Start of Records shown

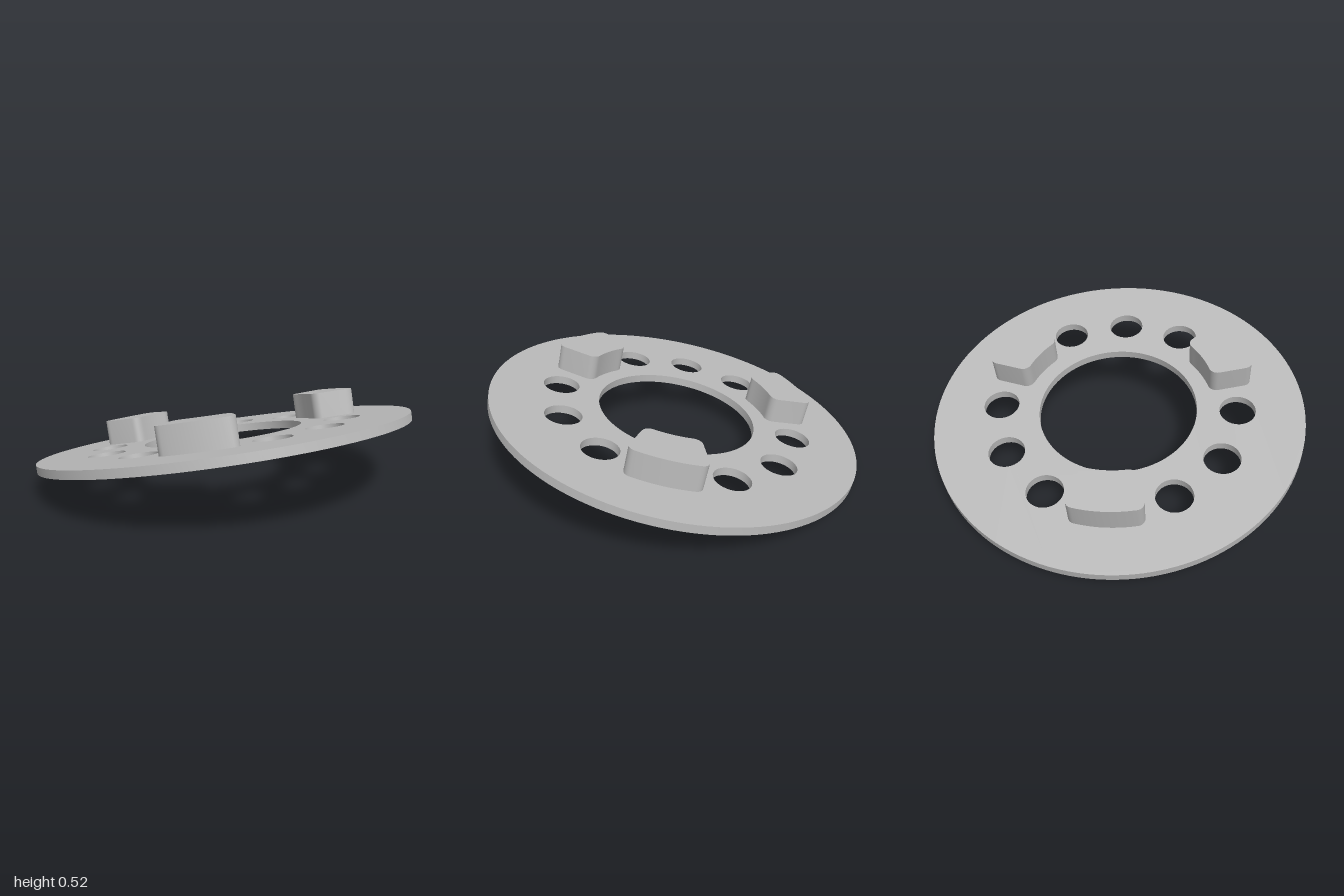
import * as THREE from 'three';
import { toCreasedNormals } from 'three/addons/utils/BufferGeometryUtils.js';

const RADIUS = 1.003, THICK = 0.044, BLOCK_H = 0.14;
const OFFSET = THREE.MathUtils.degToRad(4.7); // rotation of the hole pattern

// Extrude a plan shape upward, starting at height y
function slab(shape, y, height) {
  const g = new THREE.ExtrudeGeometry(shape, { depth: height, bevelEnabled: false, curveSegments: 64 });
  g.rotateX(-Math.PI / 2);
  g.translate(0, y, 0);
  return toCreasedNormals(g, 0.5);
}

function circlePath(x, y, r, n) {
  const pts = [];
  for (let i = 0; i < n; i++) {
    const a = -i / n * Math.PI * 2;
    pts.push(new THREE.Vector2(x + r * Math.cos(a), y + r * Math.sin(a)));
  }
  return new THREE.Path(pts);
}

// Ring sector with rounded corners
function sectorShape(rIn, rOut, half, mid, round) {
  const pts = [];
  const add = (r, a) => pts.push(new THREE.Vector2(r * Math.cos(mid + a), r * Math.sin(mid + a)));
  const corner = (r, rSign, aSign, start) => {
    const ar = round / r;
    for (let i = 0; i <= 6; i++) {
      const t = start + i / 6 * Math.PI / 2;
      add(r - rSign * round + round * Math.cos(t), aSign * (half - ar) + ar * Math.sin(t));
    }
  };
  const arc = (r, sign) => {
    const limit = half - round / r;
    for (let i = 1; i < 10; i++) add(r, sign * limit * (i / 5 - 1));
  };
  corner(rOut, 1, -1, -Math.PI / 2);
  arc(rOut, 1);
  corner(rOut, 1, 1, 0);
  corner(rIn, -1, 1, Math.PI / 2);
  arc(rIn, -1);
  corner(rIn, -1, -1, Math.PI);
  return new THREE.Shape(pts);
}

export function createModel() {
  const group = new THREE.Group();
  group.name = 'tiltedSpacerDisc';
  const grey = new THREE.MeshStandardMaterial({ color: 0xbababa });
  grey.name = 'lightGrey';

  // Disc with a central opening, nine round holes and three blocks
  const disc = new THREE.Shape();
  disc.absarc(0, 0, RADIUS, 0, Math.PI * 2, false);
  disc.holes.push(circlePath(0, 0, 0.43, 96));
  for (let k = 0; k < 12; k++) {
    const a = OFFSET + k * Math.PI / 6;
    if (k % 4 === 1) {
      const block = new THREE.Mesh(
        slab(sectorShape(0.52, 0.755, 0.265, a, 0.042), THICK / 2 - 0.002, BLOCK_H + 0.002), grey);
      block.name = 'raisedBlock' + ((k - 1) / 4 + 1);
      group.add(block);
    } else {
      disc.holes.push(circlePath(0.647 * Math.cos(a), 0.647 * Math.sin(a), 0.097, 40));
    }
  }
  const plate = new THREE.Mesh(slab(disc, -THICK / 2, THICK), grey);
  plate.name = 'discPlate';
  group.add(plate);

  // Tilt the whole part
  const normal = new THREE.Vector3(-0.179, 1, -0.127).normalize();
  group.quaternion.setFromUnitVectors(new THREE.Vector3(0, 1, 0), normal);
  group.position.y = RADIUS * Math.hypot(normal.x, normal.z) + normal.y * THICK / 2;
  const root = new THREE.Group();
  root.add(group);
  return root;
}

End of Records shown

**What to do**
For each line in the entries that contains the string "OFFSET", make a copy.

**Solution**
const OFFSET = THREE.MathUtils.degToRad(4.7); // rotation of the hole pattern
    const a = OFFSET + k * Math.PI / 6;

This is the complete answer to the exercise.